__Problem to work on__
Only the lines with "faces" in them need to be copied from the listing.
#### Provided material
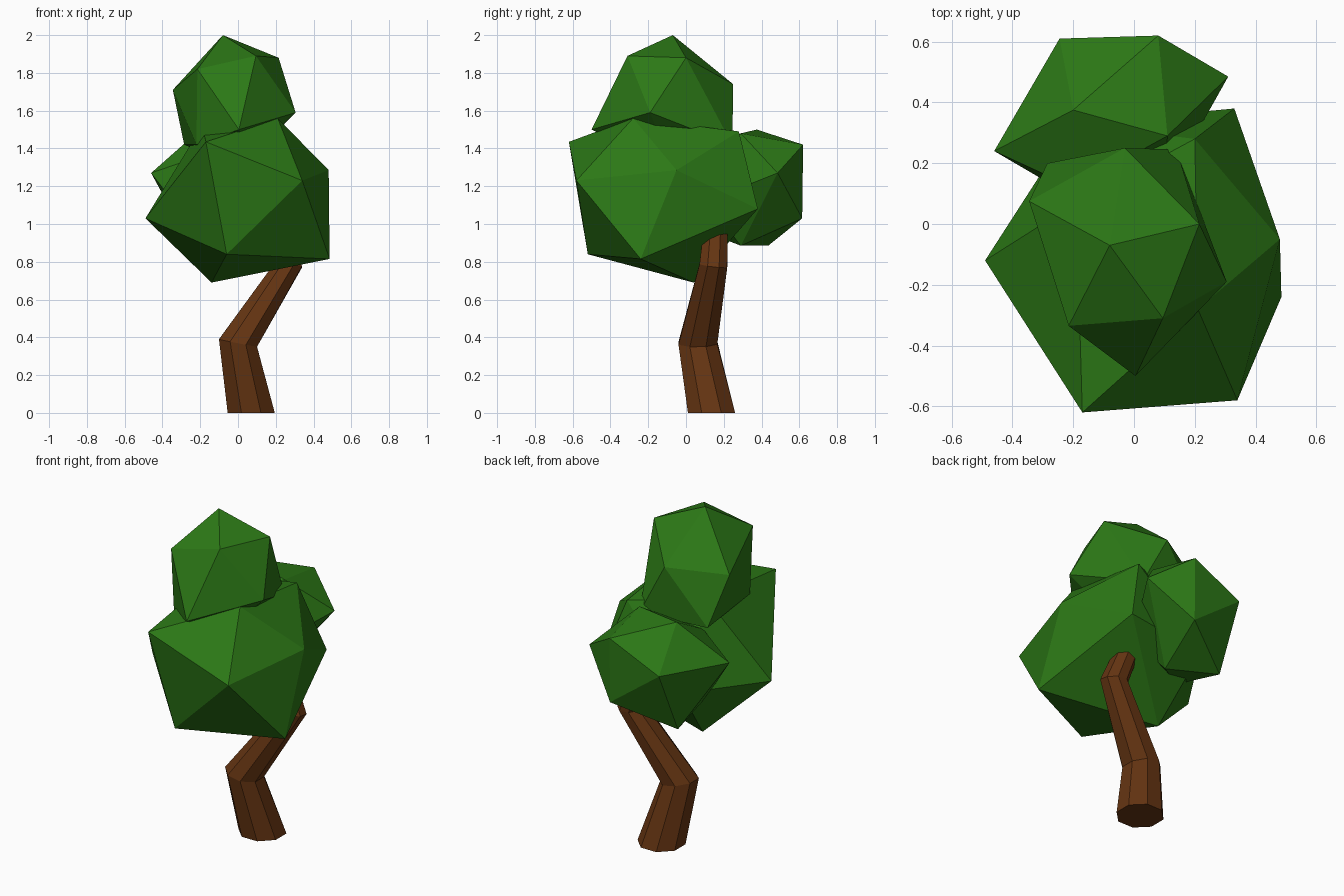
import bpy, bmesh, math
from mathutils import Vector

if "Cube" in bpy.data.objects:
    bpy.data.objects.remove(bpy.data.objects["Cube"])


def material(name, rgb):
    m = bpy.data.materials.new(name)
    m.diffuse_color = (*rgb, 1)
    m.use_nodes = True
    m.node_tree.nodes["Principled BSDF"].inputs["Base Color"].default_value = m.diffuse_color
    return m


def add_object(name, bm, mat):
    bmesh.ops.recalc_face_normals(bm, faces=bm.faces)
    mesh = bpy.data.meshes.new(name)
    bm.to_mesh(mesh)
    bm.free()
    mesh.materials.append(mat)
    ob = bpy.data.objects.new(name, mesh)
    bpy.context.collection.objects.link(ob)
    return ob


def leaf_clump(name, corners):
    """Faceted clump: a skewed icosahedron, hull of its 12 corners."""
    bm = bmesh.new()
    for p in corners:
        bm.verts.new(p)
    bmesh.ops.convex_hull(bm, input=bm.verts)
    return add_object(name, bm, leaves)


def bent_tube(name, path, radii, sides, mat):
    """Tapered tube whose rings are mitred at each bend."""
    bm = bmesh.new()
    pts = [Vector(p) for p in path]
    rings = []
    for i, (p, r) in enumerate(zip(pts, radii)):
        if i == 0:
            axis = Vector((0, 0, 1))
        else:
            axis = (p - pts[i - 1]).normalized()
            if i < len(pts) - 1:
                axis += (pts[i + 1] - p).normalized()
        rot = Vector((0, 0, 1)).rotation_difference(axis)
        ring = []
        for k in range(sides):
            a = 2 * math.pi * (k + 0.5) / sides
            ring.append(bm.verts.new(p + rot @ Vector((r * math.cos(a), r * math.sin(a), 0))))
        rings.append(ring)
    for lo, hi in zip(rings, rings[1:]):
        for k in range(sides):
            n = (k + 1) % sides
            bm.faces.new((lo[k], lo[n], hi[n], hi[k]))
    bm.faces.new(rings[0][::-1])
    bm.faces.new(rings[-1])
    return add_object(name, bm, mat)


leaves = material("leaves", (0.025, 0.19, 0.008))
bark = material("bark", (0.13, 0.035, 0.006))

# Crooked trunk
bent_tube("trunk",
          [(0.07, 0.135, 0), (0, 0.063, 0.37), (0.265, 0.145, 0.78), (0.17, 0.16, 1.02)],
          [0.135, 0.111, 0.08, 0.065], 8, bark)

# Main clump
leaf_clump("main_foliage", [
    (0.21, -0.28, 1.56), (-0.17, -0.62, 1.435), (0.34, -0.58, 1.23), (0.48, -0.05, 1.285),
    (0.2, 0.28, 1.49), (-0.19, 0.07, 1.52), (-0.49, -0.12, 1.03), (-0.06, -0.52, 0.84),
    (0.485, -0.24, 0.815), (0.33, 0.38, 1.08), (-0.2, 0.33, 1.05), (-0.14, 0.04, 0.69)])

# Crown clump
leaf_clump("top_foliage", [
    (-0.08, -0.07, 2.0), (0.215, 0, 1.88), (-0.03, 0.25, 1.74), (-0.345, 0.075, 1.71),
    (-0.215, -0.335, 1.82), (0.095, -0.31, 1.89), (0.005, -0.5, 1.5), (0.305, -0.19, 1.59),
    (0.14, 0.245, 1.42), (-0.285, 0.2, 1.42), (-0.22, -0.3, 1.42), (0, -0.08, 1.3)])

# Back clump
leaf_clump("back_foliage", [
    (-0.2, 0.375, 1.5), (0.11, 0.29, 1.48), (0.08, 0.62, 1.42), (-0.245, 0.61, 1.27),
    (-0.46, 0.24, 1.27), (0.31, 0.485, 1.27), (0.08, 0.615, 1.03), (-0.25, 0.435, 0.885),
    (0.02, 0.29, 0.885), (-0.2, 0.12, 1.36), (0.1, 0.11, 1.12), (-0.22, 0.1, 0.96)])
########
__Response to the exercise__
    bmesh.ops.recalc_face_normals(bm, faces=bm.faces)
            bm.faces.new((lo[k], lo[n], hi[n], hi[k]))
    bm.faces.new(rings[0][::-1])
    bm.faces.new(rings[-1])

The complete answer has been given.